Certain early versions of grand unification based on the so-called SU(5) and minimal supersymmetric SU(5) models predict relatively short lifetimes for the proton ranging from 1028 to 1032 years, which are however excluded by IMB/Kamiokande and SuperKamiokande experiments. A class of well-motivated theories of grand unification, based on the symmetry SO(10) and supersymmetry, which have the virtue that they successfully describe the masses and mixings of all quarks and leptons including neutrinos, and which also explain the origin of an excess of matter over antimatter through a process called "leptogenesis", provide a conservative (theoretical) upper limit on proton lifetime which is within a factor of ten higher than its current empirical lower limit.This makes the discovery potential for proton decay in a next-generation detector rather high.
From a broader viewpoint, proton
decay, if found, would provide us with a unique window to view physics at truly
short distances- less than 10-30 cm., corresponding to energies greater
than 1016 GeV - a feature that can not be achieved by any other means.
It would provide the missing link of grand unification. Last but not
least, it would help ascertain our ideas about the origin of an excess of matter
over antimatter (mentioned above) that is crucial to the origin of life itself.
In this sense, and given that the predictions of a well-motivated class of grand
unified theories for proton lifetime are not far above the current empirical
limit, the need for an improved search for proton decay through a next-generation
detector seems compelling.

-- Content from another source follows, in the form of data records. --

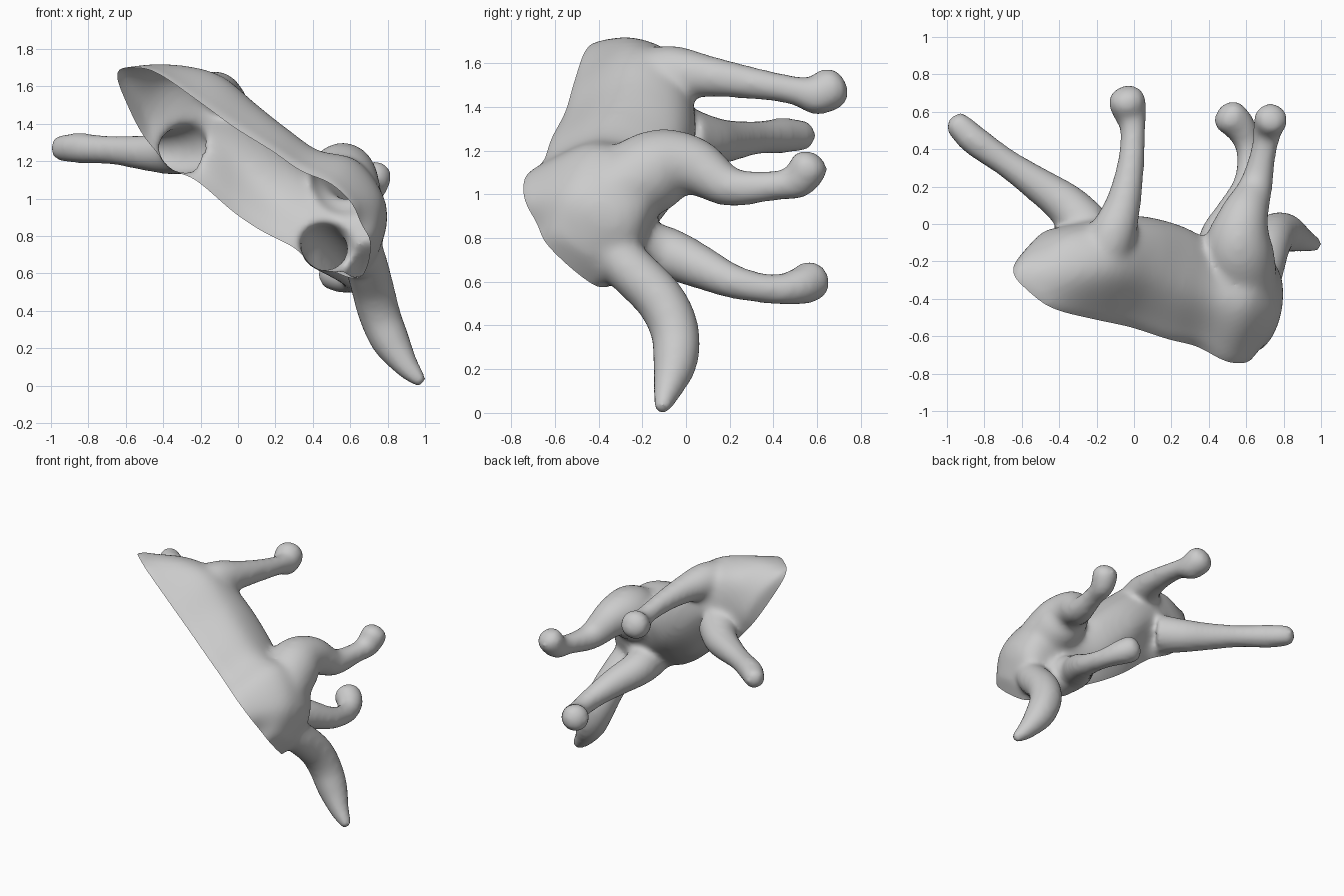
import bpy, bmesh, math
from mathutils import Vector

if "Cube" in bpy.data.objects:
    bpy.data.objects.remove(bpy.data.objects["Cube"])

# Open edge of the shell lies on this plane
OPEN_N = Vector((.55, .61, .57)).normalized()
OPEN_D = .44


def spline(pts, steps):
    """Catmull-Rom interpolation of points of any dimension."""
    pts = [Vector(p) for p in pts]
    ext = [pts[0] * 2 - pts[1]] + pts + [pts[-1] * 2 - pts[-2]]
    out = []
    for i in range(1, len(ext) - 2):
        a, b, c, d = ext[i - 1:i + 3]
        for k in range(steps):
            t = k / steps
            out.append((b * 2 + (c - a) * t + (a * 2 - b * 5 + c * 4 - d) * t * t
                        + (b * 3 - a - c * 3 + d) * t ** 3) * .5)
    return out + [pts[-1]]


def tube(bm, path, round_tip=.7, sides=20):
    """Closed limb with varying radius and a rounded tip; path is x, y, z, radius."""
    pts = spline(path, 5)
    centres = [p.to_3d() for p in pts]
    radii = [p[3] + .008 for p in pts]
    tip, r = centres[-1], radii[-1]
    end_dir = (tip - centres[-2]).normalized()
    for ang in (30, 55, 75, 87):
        a = math.radians(ang)
        centres.append(tip + end_dir * r * round_tip * math.sin(a))
        radii.append(r * math.cos(a))
    rings = []
    for i, c in enumerate(centres):
        d = centres[min(i + 1, len(centres) - 1)] - centres[max(i - 1, 0)]
        q = d.to_track_quat('Z', 'Y')
        rings.append([bm.verts.new(c + q @ Vector((
            radii[i] * math.cos(2 * math.pi * k / sides),
            radii[i] * math.sin(2 * math.pi * k / sides), 0))) for k in range(sides)])
    for a, b in zip(rings, rings[1:]):
        for k in range(sides):
            j = (k + 1) % sides
            bm.faces.new((a[k], a[j], b[j], b[k]))
    bm.faces.new(rings[0][::-1])
    bm.faces.new(rings[-1])


def torso(bm, stations):
    """Loft of the sections, closed by a floor beyond the open edge."""
    rows = [spline(s, 5) for s in stations]
    cols = [spline(c, 4) for c in zip(*rows)]
    nu, nv = len(cols), len(cols[0])
    top = [[bm.verts.new(p) for p in c] for c in cols]
    low = [[bm.verts.new(p - OPEN_N * (p.dot(OPEN_N) - .25)) for p in c] for c in cols]
    for i in range(nu - 1):
        for j in range(nv - 1):
            for g in (top, low):
                bm.faces.new((g[i][j], g[i + 1][j], g[i + 1][j + 1], g[i][j + 1]))
    border = ([(i, 0) for i in range(nu)] + [(nu - 1, j) for j in range(1, nv)]
              + [(i, nv - 1) for i in range(nu - 2, -1, -1)]
              + [(0, j) for j in range(nv - 2, 0, -1)])
    for (a, b), (c, d) in zip(border, border[1:] + border[:1]):
        bm.faces.new((top[a][b], top[c][d], low[c][d], low[a][b]))


bm = bmesh.new()

# Torso sections from neck to rump: upper rim, flank, shoulder, belly, lower rim
torso(bm, [
    [(-.63, -.30, 1.71), (-.62, -.20, 1.67), (-.53, -.08, 1.52), (-.47, -.03, 1.38), (-.46, -.08, 1.22)],
    [(-.45, -.44, 1.69), (-.40, -.25, 1.72), (-.35, -.06, 1.63), (-.32, .00, 1.40), (-.38, -.06, 1.14)],
    [(-.20, -.50, 1.53), (-.12, -.25, 1.67), (-.10, -.04, 1.58), (-.12, .04, 1.35), (-.20, -.08, 1.12)],
    [(.00, -.53, 1.40), (.10, -.28, 1.50), (.11, -.03, 1.41), (.04, .04, 1.20), (.00, -.10, .95)],
    [(.20, -.60, 1.27), (.27, -.33, 1.37), (.30, -.06, 1.23), (.20, -.01, 1.05), (.15, -.15, .84)],
    [(.36, -.63, 1.17), (.43, -.38, 1.26), (.46, -.13, 1.12), (.37, -.10, .95), (.30, -.22, .76)],
    [(.50, -.73, 1.09), (.63, -.42, 1.21), (.67, -.15, 1.06), (.56, -.16, .85), (.42, -.30, .63)],
    [(.62, -.73, .98), (.77, -.50, 1.01), (.79, -.28, .88), (.69, -.24, .70), (.55, -.38, .55)],
    [(.65, -.68, .85), (.74, -.61, .82), (.76, -.46, .73), (.69, -.38, .61), (.60, -.45, .54)],
])

# Upper front leg
tube(bm, [(-.18, -.25, 1.53, .11), (-.12, -.07, 1.555, .12), (-.06, .1, 1.54, .09),
          (-.02, .3, 1.51, .068), (-.005, .5, 1.475, .06), (-.02, .59, 1.455, .085),
          (-.04, .665, 1.485, .095)])
# Lower front leg, stretched sideways
tube(bm, [(-.25, -.02, 1.27, .13), (-.36, .1, 1.245, .11), (-.49, .195, 1.245, .09),
          (-.68, .325, 1.26, .07), (-.85, .445, 1.27, .075), (-.945, .535, 1.27, .065)])
# Upper hind leg with thigh
tube(bm, [(.6, -.38, .97, .17), (.56, -.14, 1.11, .18), (.585, .03, 1.13, .13),
          (.65, .2, 1.035, .085), (.695, .4, 1.04, .062), (.715, .51, 1.06, .075),
          (.735, .565, 1.13, .085)])
# Lower hind leg
tube(bm, [(.5, -.28, .75, .14), (.46, -.1, .735, .115), (.54, .06, .67, .095),
          (.61, .22, .6, .072), (.615, .4, .565, .062), (.565, .52, .58, .08),
          (.51, .575, .605, .09)])
# Tail
tube(bm, [(.66, -.38, .8, .08), (.68, -.28, .68, .105), (.72, -.12, .52, .108),
          (.76, -.05, .37, .106), (.82, -.05, .23, .096), (.89, -.08, .12, .066),
          (.945, -.1, .055, .045), (.975, -.11, .027, .034)])

bmesh.ops.recalc_face_normals(bm, faces=bm.faces[:])
mesh = bpy.data.meshes.new("animal_body")
bm.to_mesh(mesh)
bm.free()
body = bpy.data.objects.new("animal_body", mesh)
bpy.context.collection.objects.link(body)

# Fuse the torso and limbs into one soft skin
remesh = body.modifiers.new("fuse", 'REMESH')
remesh.mode = 'VOXEL'
remesh.voxel_size = .018
soften = body.modifiers.new("soften", 'SMOOTH')
soften.factor = .5
soften.iterations = 22
bpy.context.view_layer.update()
deps = bpy.context.evaluated_depsgraph_get()
skin = bpy.data.meshes.new_from_object(body.evaluated_get(deps))
body.modifiers.clear()

# Cut the skin open along the back
bm = bmesh.new()
bm.from_mesh(skin)
bmesh.ops.bisect_plane(bm, geom=bm.verts[:] + bm.edges[:] + bm.faces[:],
                       plane_co=OPEN_N * OPEN_D, plane_no=OPEN_N, clear_inner=True)
for f in bm.faces:
    f.smooth = True
bm.to_mesh(skin)
bm.free()
body.data = skin

# Single grey colour
grey = bpy.data.materials.new("light_grey")
grey.diffuse_color = (.6, .6, .6, 1)
grey.use_nodes = True
grey.node_tree.nodes["Principled BSDF"].inputs["Base Color"].default_value = grey.diffuse_color
skin.materials.clear()
skin.materials.append(grey)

The session would include theoretical and experimental
discussions along these lines and expose a spectrum of current thinking in the
Click Here for the Proton Decay Working Group Schedule